“It was like testing a different child”

OT asked Vadgama and Patel for their best experience whilst contracting with the SSECS.

“In a nutshell, it’s helping the kids who have never received that help before,” Vadgama said. “There have been stories where parents would assume that, because they have so many other things going on, their children’s eyes are not a priority.

“Being able to be in the school to offer that service, without the parents having to take them to the hospital, is the best thing about it.”

Vadgama emphasised that providing eye care within a school environment, where children feel safe and comfortable, is key.

“There have been stories where children haven’t had glasses, ever, and they’ve got such a high prescription,” she said. “One girl had a plus eight prescription, and it was picked up for the first time when she was 11 or 12.

“I see her wearing her glasses all the time now. It just makes me feel happy to be able help someone who wouldn’t necessarily have been helped in mainstream eye care.”

Patel recalled a specific experience, with a young child who was new to the school when SeeAbility visited.

“One of my little ones at Pentland Field School was brand new, and was refusing to enter the classroom,” she said.

“Initially, he was not having any of it. We managed to take a few pictures and play a few games. After another 10 or 15 minutes, he calmed down, and we did the full eye test in the corridor.”

The change when she next visited was remarkable, Patel said: “I saw him again three months later, and he was like a different child completely. He knew who we were; he was confident to say all the letters and pictures with us.

“Within a few months of settling into a new school and seeing us once or twice, walking around the corridors, he was quite happy to do an eye test with us.”

She added: “From the initial assessment we did for him, and then three months after, it was like testing a different child. He was so cooperative. He’d settled into the school. He did wonderfully.”

Success lies in getting to know the children in order to increase their confidence, Patel explained, adding that trust is key when providing eye care to a child with a learning disability.

“If they went to a normal High Street practice, the optometrist might not have the time or the patience to be able to build that rapport with that child,” she said.

“In a school service, you can pop into their classroom and say hello, or they come and see when you’re fitting another child's glasses. It’s a familiar face, and they get to know you. They wave at you in the corridors when they see you walking past. It’s completely different to working in a High Street practice.”

A singular mission

There is a common thread that underpins the day-to-day tasks of every optometrist, whichever setting they’re in: the overarching desire to support patients towards better eye health as a whole. Do Vadgama and Patel feel that working for the SSECS contributes to that goal?

“Oh my gosh, massively,” Vadgama said.

When it comes to eye care, she explained, “a high percentage of people who have special needs have gone amiss.
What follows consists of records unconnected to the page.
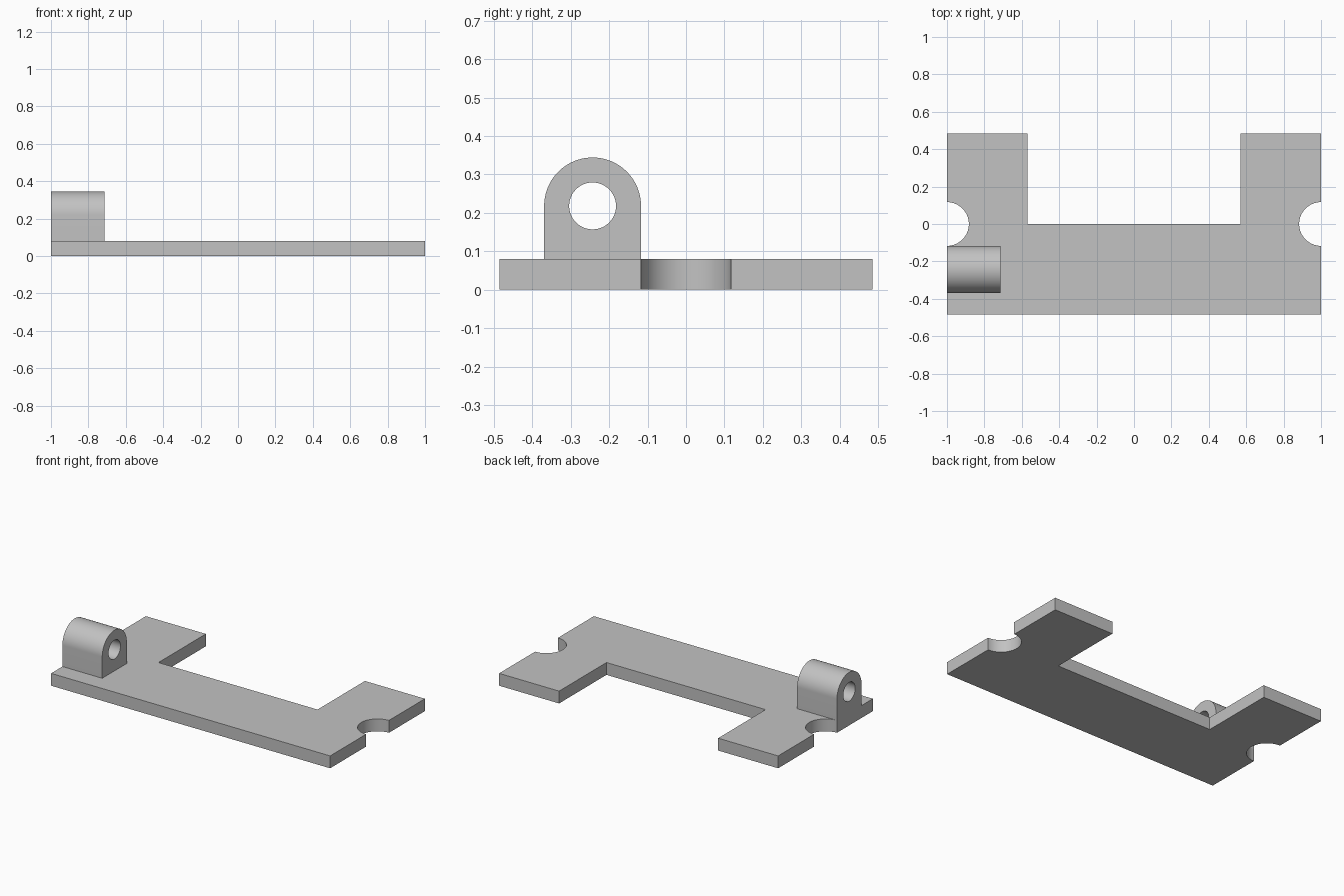
import bpy, bmesh
from math import pi, cos, sin, radians
from mathutils import Vector

cube = bpy.data.objects.get("Cube")
if cube:
    bpy.data.objects.remove(cube, do_unlink=True)

grey = bpy.data.materials.new("light grey")
grey.use_nodes = True
colour = (0.54, 0.54, 0.54, 1)
grey.diffuse_color = colour
grey.node_tree.nodes["Principled BSDF"].inputs["Base Color"].default_value = colour


def arc(cx, cy, r, start, end, steps):
    """Points along an arc, both ends included."""
    angles = [radians(start + (end - start) * i / steps) for i in range(steps + 1)]
    return [(cx + r * cos(a), cy + r * sin(a)) for a in angles]


def extruded(name, loops, place, depth):
    """Fill the closed loops (later ones are holes) and extrude along depth."""
    bm = bmesh.new()
    edges = []
    for loop in loops:
        verts = [bm.verts.new(place(*p)) for p in loop]
        edges += [bm.edges.new((v, verts[i - 1])) for i, v in enumerate(verts)]
    bmesh.ops.triangle_fill(bm, use_beauty=True, use_dissolve=False, edges=edges)
    solid = bmesh.ops.extrude_face_region(bm, geom=bm.faces[:], use_keep_orig=True)
    moved = [g for g in solid["geom"] if isinstance(g, bmesh.types.BMVert)]
    bmesh.ops.translate(bm, verts=moved, vec=Vector(depth))
    bmesh.ops.recalc_face_normals(bm, faces=bm.faces[:])
    mesh = bpy.data.meshes.new(name)
    bm.to_mesh(mesh)
    bm.free()
    mesh.materials.append(grey)
    obj = bpy.data.objects.new(name, mesh)
    bpy.context.collection.objects.link(obj)
    bpy.ops.object.select_all(action='DESELECT')
    obj.select_set(True)
    bpy.context.view_layer.objects.active = obj
    bpy.ops.object.shade_smooth_by_angle(angle=radians(30))
    return obj


# U-shaped base plate with a round notch in each end
half_depth, thickness = 0.485, 0.08
right_half = [(1, -half_depth)] + arc(1, 0, 0.117, 270, 90, 32)
right_half += [(1, half_depth), (0.57, half_depth), (0.57, 0)]
outline = right_half + [(-x, y) for x, y in reversed(right_half)]
extruded("base_plate", [outline], lambda x, y: (x, y, 0), (0, 0, thickness))

# Round-topped lug with a through hole
lug_y, lug_z, lug_r = -0.243, 0.218, 0.126
lug = arc(lug_y, lug_z, lug_r, 0, 180, 40)
lug += [(lug_y - lug_r, thickness), (lug_y + lug_r, thickness)]
hole = arc(lug_y, lug_z, 0.061, 0, 360, 48)[:-1]
extruded("hinge_lug", [lug, hole], lambda y, z: (-1, y, z), (0.285, 0, 0))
Around 45–50% of those kids need help with eye care. So, it contributes massively.”

Parents of special needs children are often worried that SSECS contractors will be unable to test their children’s eyes, especially if they are non-verbal, Vadgama explained – so the fact that those facilitating the service have had specialised training is vital.

It “makes a world of a difference to these kids, to have everything done in-house,” she said.

Patel said: “It’s a fantastic service. It needs to be rolled out across the whole country. There are not enough optometrists who are trained up to work in special needs schools, but I think there’s such a big demand.”

She noted that, because a special needs child is unlikely to be able to access a High Street practice, their very first eye test will probably be at school, with a supportive teacher or teaching assistant by their side – something that she finds extremely rewarding.

She added: “It’s a tiring day, but it’s a very rewarding day as well, when you see a child collect their new glasses, and they can see, and they feel so much more confident. It really will change a child’s life.”